(Extracted data entries)
--------------------------------
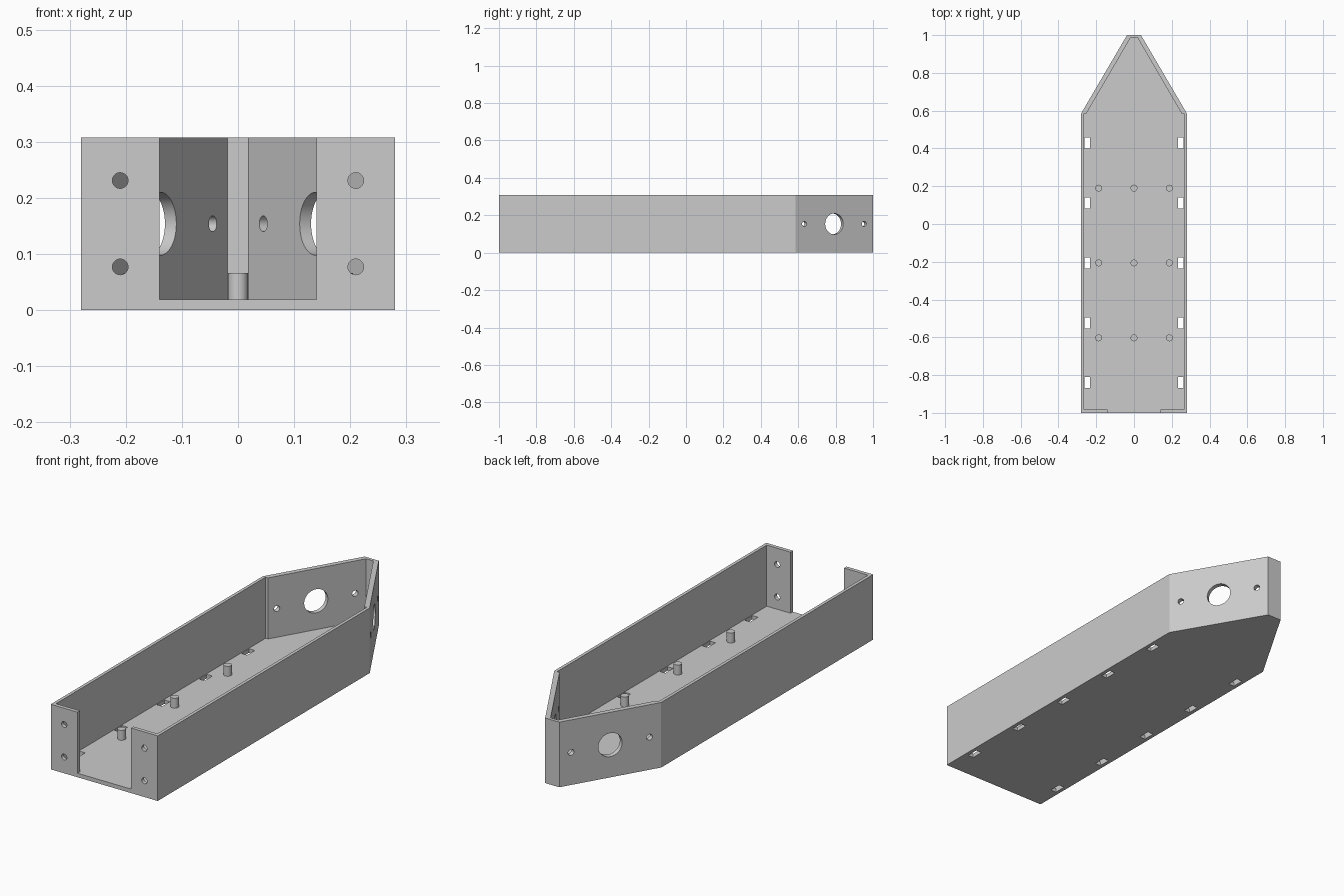
import bpy, bmesh
from math import pi
from mathutils import Matrix, Vector

cube = bpy.data.objects.get("Cube")
if cube:
    bpy.data.objects.remove(cube, do_unlink=True)

HEIGHT, FLOOR = 0.308, 0.019

grey = bpy.data.materials.new("plain grey")
grey.use_nodes = True
grey.diffuse_color = (0.6, 0.6, 0.6, 1)
grey.node_tree.nodes["Principled BSDF"].inputs["Base Color"].default_value = (0.6, 0.6, 0.6, 1)


def make_object(name, bm):
    bmesh.ops.recalc_face_normals(bm, faces=bm.faces)
    mesh = bpy.data.meshes.new(name)
    bm.to_mesh(mesh)
    bm.free()
    mesh.materials.append(grey)
    obj = bpy.data.objects.new(name, mesh)
    bpy.context.collection.objects.link(obj)
    return obj


def prism(name, half, z0, z1):
    """Extrude a plan given by its +x half, mirrored across x = 0."""
    bm = bmesh.new()
    plan = half + [(-x, y) for x, y in reversed(half)]
    face = bm.faces.new([bm.verts.new((x, y, z0)) for x, y in plan])
    top = bmesh.ops.extrude_face_region(bm, geom=[face])["geom"]
    verts = [v for v in top if isinstance(v, bmesh.types.BMVert)]
    bmesh.ops.translate(bm, verts=verts, vec=(0, 0, z1 - z0))
    return make_object(name, bm)


def cylinder(bm, centre, axis, radius, depth, sides=32):
    turn = Vector(axis).to_track_quat("Z", "Y").to_matrix().to_4x4()
    bmesh.ops.create_cone(bm, cap_ends=True, segments=sides, radius1=radius, radius2=radius,
                          depth=depth, matrix=Matrix.Translation(centre) @ turn)


def smooth(obj):
    bpy.ops.object.select_all(action="DESELECT")
    obj.select_set(True)
    bpy.context.view_layer.objects.active = obj
    bpy.ops.object.shade_smooth_by_angle(angle=pi / 6)


# Outer block with pointed nose, and the cavity with its front opening
corner, tip = Vector((0.28, 0.585, 0)), Vector((0.037, 1, 0))
tray = prism("tray_shell", [(0.28, -1), corner[:2], tip[:2]], 0, HEIGHT)
cavity = prism("cavity_cutter", [(0.14, -1.1), (0.14, -0.982), (0.265, -0.982),
                                 (0.265, 0.585), (0.252, 0.585), (0.019, 0.985)], FLOOR, 0.5)

# Holes through the nose walls, front flanges and floor
bm = bmesh.new()
middle = (corner + tip) / 2 + Vector((0, 0, 0.154))
along = (tip - corner).normalized()
for side in (-1, 1):
    flip = Vector((side, 1, 1))
    normal = Vector((side * along.y, -along.x, 0))
    for offset, radius in ((-0.185, 0.014), (0, 0.056), (0.185, 0.014)):
        cylinder(bm, (middle + along * offset) * flip, normal, radius, 0.08, 48)
    for z in (0.077, 0.231):
        cylinder(bm, (side * 0.21, -1, z), (0, 1, 0), 0.014, 0.1)
    for i in range(5):
        place = Matrix.Translation((side * 0.247, 0.428 - 0.317 * i, 0))
        bmesh.ops.create_cube(bm, size=1, matrix=place @ Matrix.Diagonal((0.03, 0.058, 0.1, 1)))
holes = make_object("hole_cutter", bm)

# Cut the shell, then discard the cutters
for cutter in (cavity, holes):
    mod = tray.modifiers.new(cutter.name, "BOOLEAN")
    mod.operation, mod.solver, mod.object = "DIFFERENCE", "EXACT", cutter
bpy.context.view_layer.update()
cut_mesh = bpy.data.meshes.new_from_object(tray.evaluated_get(bpy.context.evaluated_depsgraph_get()))
tray.modifiers.clear()
tray.data = cut_mesh
for cutter in (cavity, holes):
    bpy.data.objects.remove(cutter, do_unlink=True)
smooth(tray)

# Standoff pegs on the floor
bm = bmesh.new()
base, top = FLOOR - 0.004, 0.066
for x in (-0.187, 0, 0.187):
    for y in (0.19, -0.206, -0.603):
        cylinder(bm, (x, y, (base + top) / 2), (0, 0, 1), 0.018, top - base)
smooth(make_object("floor_pegs", bm))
--------------------------------
EXERCISE DIRECTIONS: Please output exactly the lines from the one containing "bpy.data.objects.remove(cutter, do_unlink=True)" through the end of the records, both included.

WRITTEN SOLUTION:
    bpy.data.objects.remove(cutter, do_unlink=True)
smooth(tray)

# Standoff pegs on the floor
bm = bmesh.new()
base, top = FLOOR - 0.004, 0.066
for x in (-0.187, 0, 0.187):
    for y in (0.19, -0.206, -0.603):
        cylinder(bm, (x, y, (base + top) / 2), (0, 0, 1), 0.018, top - base)
smooth(make_object("floor_pegs", bm))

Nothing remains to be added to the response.